Time to Legitimise Outdoor Therapy as a Prescribed Treatment

Many veterans have had recourse to natural therapies to cope with psychological disorders. Stacey Bare, who had served in Iraq in 2006, returned home struggling with alcoholism, a cocaine addiction, suicidal impulses and other problems.

In 2010 another veteran took him to Boulder, Colorado for a rock climbing session. Bare has said that rock climbing has given him ‘the focus….to leave my troubles on the ground.’ He credits the activity as a life changer.


Bare’s appraisal of outdoor therapy is shared by many. Outward Bound and other groups have been taking veterans on outdoor activities for years. A simple walk in the woods can have powerful psychological benefits.


The idea came to Bare that if there were enough scientific evidence to support the benefits doctors would prescribe outdoor recreation as an alternative to long and expensive therapy sessions and drugs.

He became director of Sierra Club Outdoors to further this aim and to help returned servicemen and servicewomen.


He also founded the Great Outdoor Lab in 2013, in partnership with Berkeley psychologist Dacher Keltner and the University of California. The Lab is a think tank which studies the health benefits of outdoor activity.

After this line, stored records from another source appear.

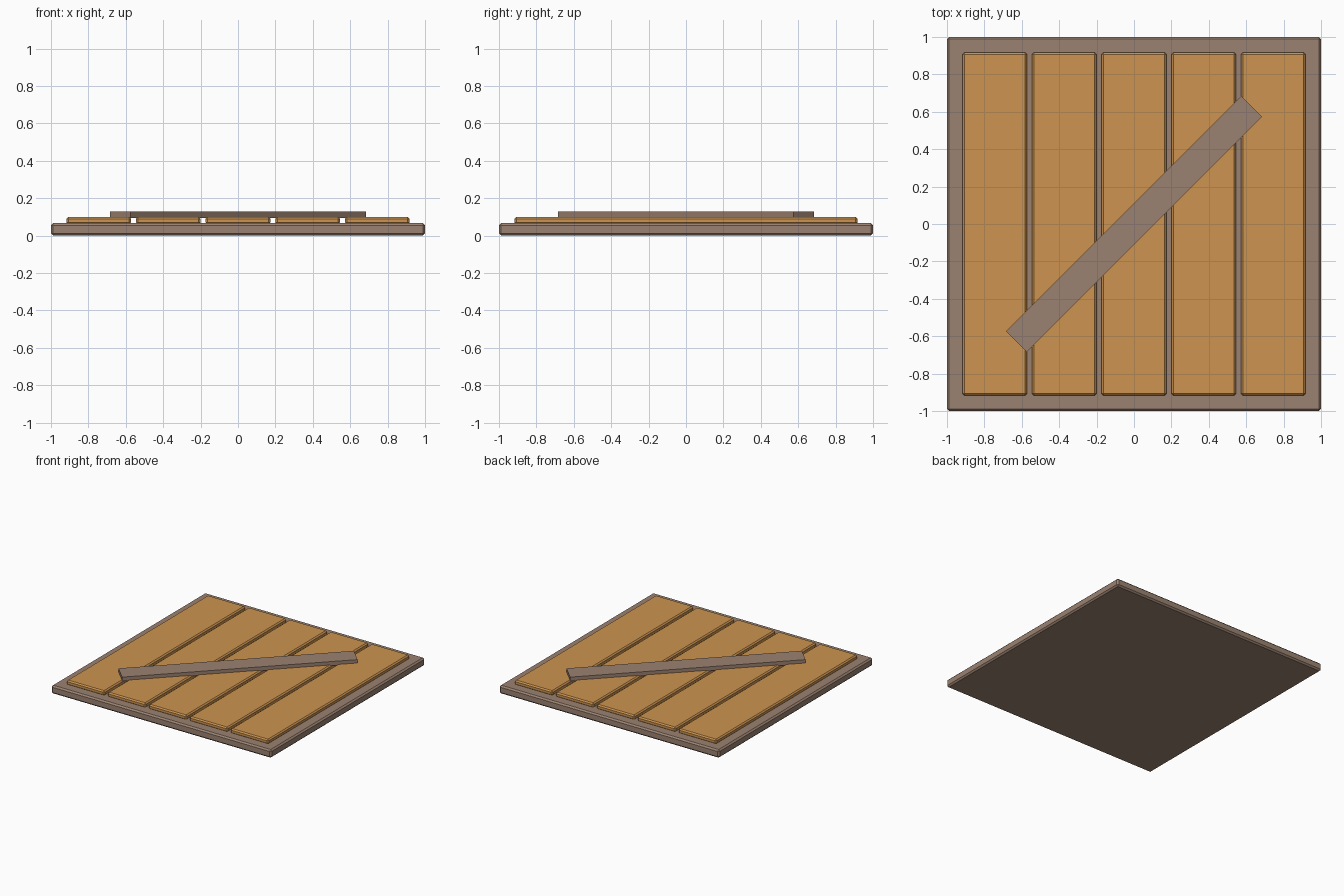
import bpy, math

if "Cube" in bpy.data.objects:
    bpy.data.objects.remove(bpy.data.objects["Cube"])


def material(name, rgb):
    m = bpy.data.materials.new(name)
    m.diffuse_color = (*rgb, 1)
    m.use_nodes = True
    m.node_tree.nodes["Principled BSDF"].inputs["Base Color"].default_value = m.diffuse_color
    return m


frame_wood = material("grey brown wood", (0.33, 0.225, 0.165))
plank_wood = material("golden wood", (0.61, 0.295, 0.08))


def board(name, x, z0, z1, sx, sy, mat, bevel=0.0, angle=0.0):
    bpy.ops.mesh.primitive_cube_add(size=1, location=(x, 0, (z0 + z1) / 2))
    ob = bpy.context.object
    ob.name = name
    ob.scale = (sx, sy, z1 - z0)
    bpy.ops.object.transform_apply(location=False, rotation=False, scale=True)
    ob.rotation_euler.z = angle
    ob.data.materials.append(mat)
    if bevel:
        mod = ob.modifiers.new("chamfer", "BEVEL")
        mod.width = bevel
        mod.segments = 1
    return ob


# Backing panel, showing as a border
board("backing_panel", 0, 0, 0.067, 2, 2, frame_wood, 0.012)

# Five planks with narrow gaps
for i in range(5):
    board(f"plank_{i + 1}", (i - 2) * 0.3725, 0.06, 0.1, 0.345, 1.835, plank_wood, 0.01)

# Diagonal brace across the planks
board("diagonal_brace", 0, 0.094, 0.128, 1.78, 0.157, frame_wood, 0, math.radians(45))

Keltner began his three years of field studies in rafting with the Sierra Club in 2014. The studies are conducted with strict scientific rigor, to the same standards expected of pharmaceutical tests.

Keltner believes his studies are justified. ‘We have pharmaceutical solutions for health problems that can be solved by the great outdoors,’ he says. Bare describes a client who saved the Department of Veterans Affairs $20,000 simply by taking up kayaking.


Other researchers soon joined Bare and Keltner. Dr. Nooshin Razani from the University of California, the Benioff Children’s Hospital Oakland (San Francisco) and Kaiser Permanente are some of these collaborators.

‘If we could package the outdoors and call it a pharmaceutical, it would be sold widely,’ says Tyler Norris, of Kaiser Permanente. He believes the science is encouraging, but further study is still needed.


There are critics, however. Stephen Lockhart, Chief Medical Officer of Sutter Health, suggests that while outdoor therapies may not be accepted by insurance companies, they might nevertheless encourage rebates on premiums, in the same manner in which non-smoking can reduce premiums.

Bare insists outdoor therapy will go beyond this. ‘No one questions using sick time to go to the therapist,’ she says. ‘If you end up healthier and more productive by taking a powder day, it just makes sense. Xanax isn’t seen as an extravagance, and time outdoors shouldn’t be either.’


Outdoor Revival – Reconnecting us all to the Outdoors


fmssolution is one of the authors writing for Outdoor Revival